TRY IT: The line with "shift = max(0, 6", the line with "if solid or", and all lines between them in the material below: return these exactly, and no others.

────────

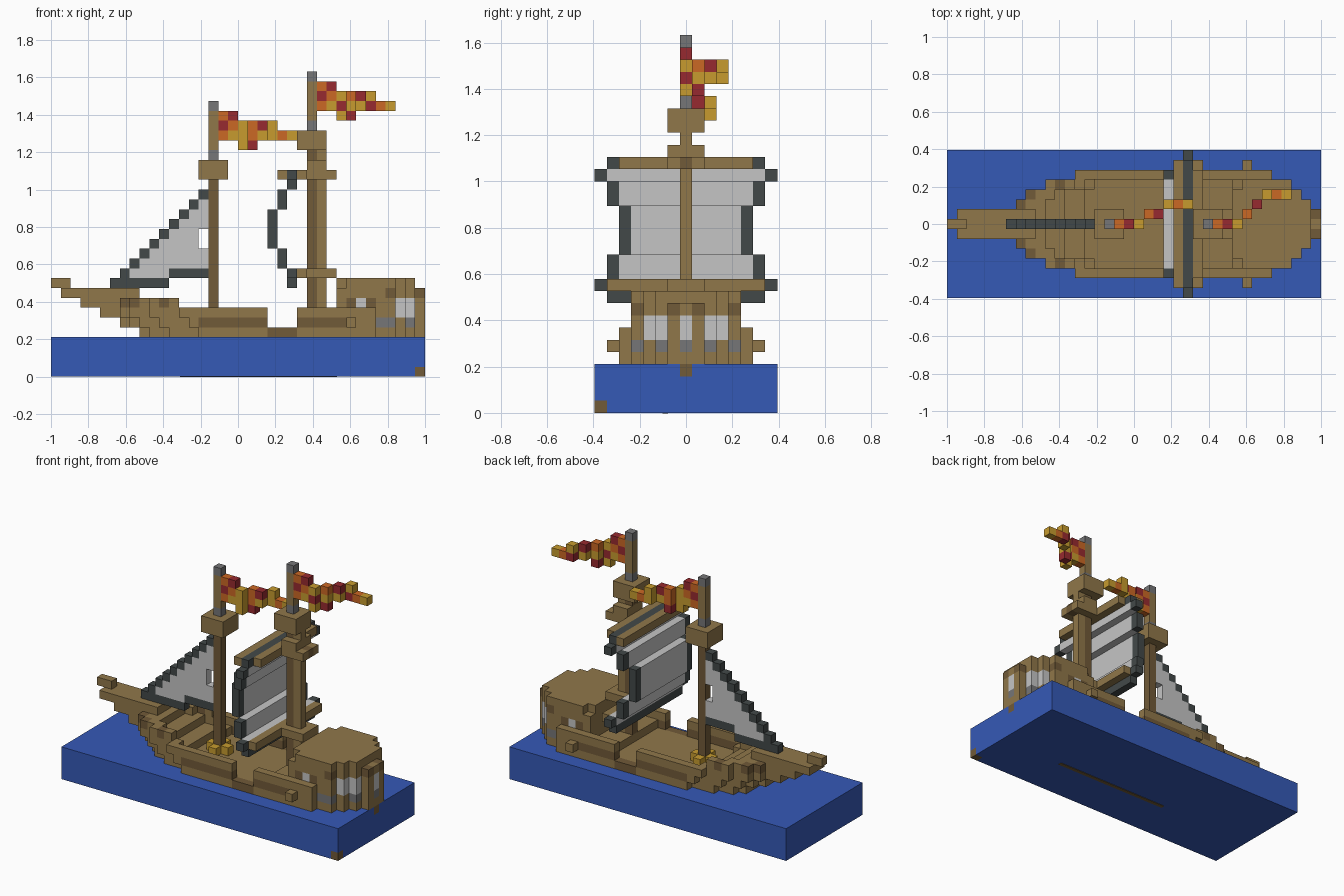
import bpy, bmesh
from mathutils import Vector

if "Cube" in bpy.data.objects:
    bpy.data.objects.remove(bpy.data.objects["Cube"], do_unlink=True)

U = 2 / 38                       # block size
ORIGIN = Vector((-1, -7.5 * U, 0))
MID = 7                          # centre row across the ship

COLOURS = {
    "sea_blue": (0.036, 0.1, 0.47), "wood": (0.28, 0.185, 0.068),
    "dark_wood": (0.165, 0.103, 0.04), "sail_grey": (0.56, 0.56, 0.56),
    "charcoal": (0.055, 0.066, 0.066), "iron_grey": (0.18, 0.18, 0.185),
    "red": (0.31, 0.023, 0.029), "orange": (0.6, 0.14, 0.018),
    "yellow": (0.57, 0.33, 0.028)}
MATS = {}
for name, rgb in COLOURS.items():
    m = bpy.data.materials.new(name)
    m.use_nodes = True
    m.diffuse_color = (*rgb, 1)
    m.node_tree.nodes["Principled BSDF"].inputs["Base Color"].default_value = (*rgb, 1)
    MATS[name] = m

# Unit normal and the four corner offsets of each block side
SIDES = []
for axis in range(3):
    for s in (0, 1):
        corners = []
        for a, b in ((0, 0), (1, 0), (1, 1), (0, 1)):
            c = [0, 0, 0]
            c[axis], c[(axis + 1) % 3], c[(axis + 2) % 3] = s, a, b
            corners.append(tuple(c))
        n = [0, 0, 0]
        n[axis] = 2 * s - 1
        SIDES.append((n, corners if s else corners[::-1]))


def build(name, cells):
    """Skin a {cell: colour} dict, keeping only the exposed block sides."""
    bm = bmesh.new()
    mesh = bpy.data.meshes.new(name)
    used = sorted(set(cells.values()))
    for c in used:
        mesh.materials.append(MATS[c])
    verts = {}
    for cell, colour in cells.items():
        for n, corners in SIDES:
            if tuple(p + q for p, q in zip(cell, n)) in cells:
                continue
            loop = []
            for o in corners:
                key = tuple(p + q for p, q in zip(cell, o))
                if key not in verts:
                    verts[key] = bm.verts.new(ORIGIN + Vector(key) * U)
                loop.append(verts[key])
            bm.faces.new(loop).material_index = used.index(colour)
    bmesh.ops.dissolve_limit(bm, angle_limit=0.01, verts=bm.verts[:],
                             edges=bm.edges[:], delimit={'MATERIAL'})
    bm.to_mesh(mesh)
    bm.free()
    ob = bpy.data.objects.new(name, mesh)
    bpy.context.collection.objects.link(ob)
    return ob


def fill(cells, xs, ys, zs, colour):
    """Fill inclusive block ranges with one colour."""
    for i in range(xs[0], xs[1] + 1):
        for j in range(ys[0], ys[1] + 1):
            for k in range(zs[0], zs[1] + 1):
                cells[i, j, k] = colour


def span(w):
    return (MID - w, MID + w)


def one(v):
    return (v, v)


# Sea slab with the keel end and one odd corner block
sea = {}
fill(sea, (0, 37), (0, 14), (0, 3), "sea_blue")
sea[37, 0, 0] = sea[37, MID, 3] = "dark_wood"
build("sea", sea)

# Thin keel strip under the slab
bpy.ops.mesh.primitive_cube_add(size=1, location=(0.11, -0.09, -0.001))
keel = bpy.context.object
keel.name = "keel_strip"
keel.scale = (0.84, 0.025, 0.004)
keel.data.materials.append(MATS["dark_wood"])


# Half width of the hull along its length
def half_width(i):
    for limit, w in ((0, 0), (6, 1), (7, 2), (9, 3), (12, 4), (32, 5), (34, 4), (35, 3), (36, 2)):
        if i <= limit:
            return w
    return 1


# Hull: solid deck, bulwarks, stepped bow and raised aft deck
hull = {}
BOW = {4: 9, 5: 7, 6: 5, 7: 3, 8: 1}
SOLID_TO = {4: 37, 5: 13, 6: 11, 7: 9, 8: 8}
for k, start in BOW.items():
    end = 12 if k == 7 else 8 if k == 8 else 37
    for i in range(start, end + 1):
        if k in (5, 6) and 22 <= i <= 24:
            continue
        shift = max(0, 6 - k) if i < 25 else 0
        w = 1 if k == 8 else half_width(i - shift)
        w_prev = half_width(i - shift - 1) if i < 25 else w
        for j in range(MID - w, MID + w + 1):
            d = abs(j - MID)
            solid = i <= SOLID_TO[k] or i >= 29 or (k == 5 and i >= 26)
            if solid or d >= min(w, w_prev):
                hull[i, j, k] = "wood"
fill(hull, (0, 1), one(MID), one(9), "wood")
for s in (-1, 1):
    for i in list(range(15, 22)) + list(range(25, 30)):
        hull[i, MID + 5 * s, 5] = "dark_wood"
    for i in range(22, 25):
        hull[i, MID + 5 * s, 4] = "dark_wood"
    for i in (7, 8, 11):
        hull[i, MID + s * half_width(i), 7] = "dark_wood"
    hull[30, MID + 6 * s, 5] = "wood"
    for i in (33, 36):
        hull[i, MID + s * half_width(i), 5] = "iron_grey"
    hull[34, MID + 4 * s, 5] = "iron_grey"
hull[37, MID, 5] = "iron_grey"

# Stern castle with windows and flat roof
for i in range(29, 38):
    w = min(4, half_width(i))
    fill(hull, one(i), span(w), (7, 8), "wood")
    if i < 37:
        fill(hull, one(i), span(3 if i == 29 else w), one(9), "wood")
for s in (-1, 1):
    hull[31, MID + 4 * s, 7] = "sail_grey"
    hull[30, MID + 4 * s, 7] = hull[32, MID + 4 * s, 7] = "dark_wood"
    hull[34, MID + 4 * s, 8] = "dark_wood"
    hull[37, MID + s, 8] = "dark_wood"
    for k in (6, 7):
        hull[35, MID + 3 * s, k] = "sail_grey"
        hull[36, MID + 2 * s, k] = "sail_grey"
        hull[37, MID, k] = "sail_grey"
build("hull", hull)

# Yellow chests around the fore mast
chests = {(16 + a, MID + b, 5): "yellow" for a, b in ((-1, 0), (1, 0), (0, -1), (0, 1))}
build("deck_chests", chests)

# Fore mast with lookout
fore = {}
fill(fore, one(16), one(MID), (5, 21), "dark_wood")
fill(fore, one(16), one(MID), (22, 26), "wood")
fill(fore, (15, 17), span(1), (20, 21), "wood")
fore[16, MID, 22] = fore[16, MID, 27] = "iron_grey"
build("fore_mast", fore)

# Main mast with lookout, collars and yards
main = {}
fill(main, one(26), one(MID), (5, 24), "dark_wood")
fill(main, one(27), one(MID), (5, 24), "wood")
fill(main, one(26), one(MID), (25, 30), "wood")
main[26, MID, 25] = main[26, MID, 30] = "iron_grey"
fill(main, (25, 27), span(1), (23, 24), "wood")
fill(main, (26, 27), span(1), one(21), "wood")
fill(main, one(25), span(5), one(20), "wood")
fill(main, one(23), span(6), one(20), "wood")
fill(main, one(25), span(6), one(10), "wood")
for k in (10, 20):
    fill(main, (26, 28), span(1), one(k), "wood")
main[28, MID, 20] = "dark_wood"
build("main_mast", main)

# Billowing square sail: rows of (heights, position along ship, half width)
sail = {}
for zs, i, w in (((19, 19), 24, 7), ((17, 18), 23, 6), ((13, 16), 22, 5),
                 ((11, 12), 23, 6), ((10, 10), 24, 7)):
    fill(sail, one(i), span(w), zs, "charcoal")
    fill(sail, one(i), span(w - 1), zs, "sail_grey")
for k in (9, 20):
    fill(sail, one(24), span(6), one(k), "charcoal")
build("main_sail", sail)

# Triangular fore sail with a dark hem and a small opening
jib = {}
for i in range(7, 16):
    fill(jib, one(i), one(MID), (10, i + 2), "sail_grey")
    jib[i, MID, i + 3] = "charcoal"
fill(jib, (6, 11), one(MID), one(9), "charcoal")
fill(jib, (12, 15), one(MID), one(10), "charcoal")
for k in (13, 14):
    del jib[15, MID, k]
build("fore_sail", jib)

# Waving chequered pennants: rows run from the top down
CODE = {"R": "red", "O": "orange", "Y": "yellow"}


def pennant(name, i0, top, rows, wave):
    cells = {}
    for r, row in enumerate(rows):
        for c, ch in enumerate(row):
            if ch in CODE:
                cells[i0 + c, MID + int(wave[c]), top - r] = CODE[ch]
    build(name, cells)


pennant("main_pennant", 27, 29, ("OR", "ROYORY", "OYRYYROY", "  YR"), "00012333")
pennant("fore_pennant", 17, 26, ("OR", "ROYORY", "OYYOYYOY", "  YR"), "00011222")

────────

ANSWER TO THIS TASK:
        shift = max(0, 6 - k) if i < 25 else 0
        w = 1 if k == 8 else half_width(i - shift)
        w_prev = half_width(i - shift - 1) if i < 25 else w
        for j in range(MID - w, MID + w + 1):
            d = abs(j - MID)
            solid = i <= SOLID_TO[k] or i >= 29 or (k == 5 and i >= 26)
            if solid or d >= min(w, w_prev):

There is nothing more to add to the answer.